He added the UB Group is committed to supporting the carrier and is working out ways of further cutting debt. “I have also personally stepped in to provide a third level of comfort to the lenders, who have been extremely supportive of Kingfisher,” he said.
Kingfisher unprofitable since launch
Dr Mallya added that Kingfisher "delivered a better financial performance than other listed Indian carriers". On domestic operations, Kingfisher reported an EBITDAR margin of 15.4% which compares favourably with the 6.4% and 7.2% reported by others, Dr Mallya said.
However, Kingfisher Airlines has never reported a profit since its launch. The carrier reported a widened net loss of INR2.64 billion (USD58.3 million) in 1QFY2012 (three months ended 30-Jun-2011) compared with a loss of INR1.87 billion (USD41.5 million) a year earlier, due to increased fuel costs, intense competition in the domestic market and a shift in the market towards low-fare travel. These factors have negatively impacted margins and offset increased revenues from higher demand levels, load factors and yields and a debt recast that has helped reduce interest costs.
UB Group CFO, Ravi Nedungadi, has previously stated that Kingfisher Airlines expects to post its first net profit this financial year (FY2011/12) due to growing passenger traffic and improved yields.
A lot at stake with new strategy
Kingfisher Airlines has stated it has no immediate interest in significantly expanding its international network, with its A380 orders now in doubt and only five A330s in service. The carrier will instead expand internationally through its oneworld alliance partners. Domestically, yields remain low and profitability remains a dream, with the cost of ATF coupled with a weakening rupee representing the “biggest challenge that the whole aviation industry in India is currently dealing with and we are no exception," according to Dr Mallya.
The decision to withdraw from the rapidly growing low cost segment, counter-intuitive in some ways, does differentiate Kingfisher Airlines in the market, positioning it at the premium end which has a comparatively smaller degree of competition. This 'high end' positioning is where Dr Vijay Mallya has always wanted the carrier to be. The Deccan acquisition was essentially a move to enable Kingfisher to overcome regulatory hurdles to gain access to international markets. However, this move will limit Kingfisher to a slower growing niche.
On the financial side, the failure to develop a low cost structure for its low fare subsidiary severely impacted the carrier's bottom-line and debt-levels. The airline had the same aircraft-to-employee ratio for its low-cost service as it has for the Kingfisher brand, despite fares and yields being lower, creating an unattractive cost-to-revenue ratio.
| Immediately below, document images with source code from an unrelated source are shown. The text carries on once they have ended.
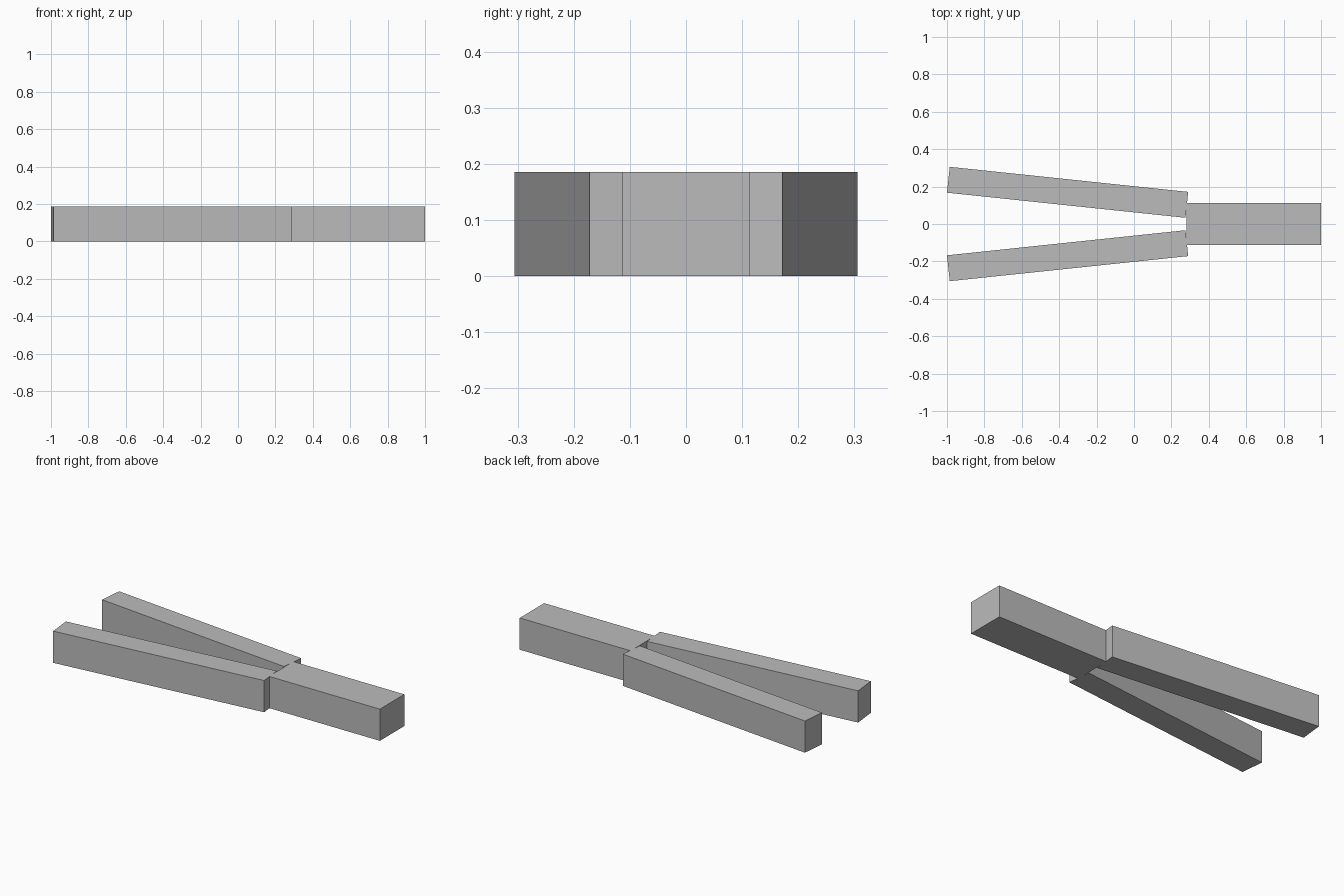
import bpy
import math

cube = bpy.data.objects.get("Cube")
if cube:
    bpy.data.objects.remove(cube, do_unlink=True)

HEIGHT = 0.186

grey = bpy.data.materials.new("plain_grey")
grey.use_nodes = True
colour = (0.5, 0.5, 0.5, 1)
grey.diffuse_color = colour
grey.node_tree.nodes["Principled BSDF"].inputs["Base Color"].default_value = colour


def beam(name, x, y, length, width, angle=0):
    """Square-edged beam resting on the ground, turned about z."""
    bpy.ops.mesh.primitive_cube_add(size=1, location=(x, y, HEIGHT / 2))
    obj = bpy.context.object
    obj.name = name
    obj.scale = (length, width, HEIGHT)
    obj.rotation_euler.z = math.radians(angle)
    obj.data.materials.append(grey)
    return obj


# Single wide beam
beam("stem_beam", 0.64, 0, 0.72, 0.227)

# Pair of splayed prongs
for name, side in (("back_prong", 1), ("front_prong", -1)):
    beam(name, -0.355, side * 0.1695, 1.282, 0.139, -6 * side)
Meanwhile, the lack of clear and structured planning to raise equity and reduce debt levels has also caused concern in investor circles, with the carrier's shares losing close to 9% over the past two days. The move, if it fails, could further strain the company’s already challenged financial position.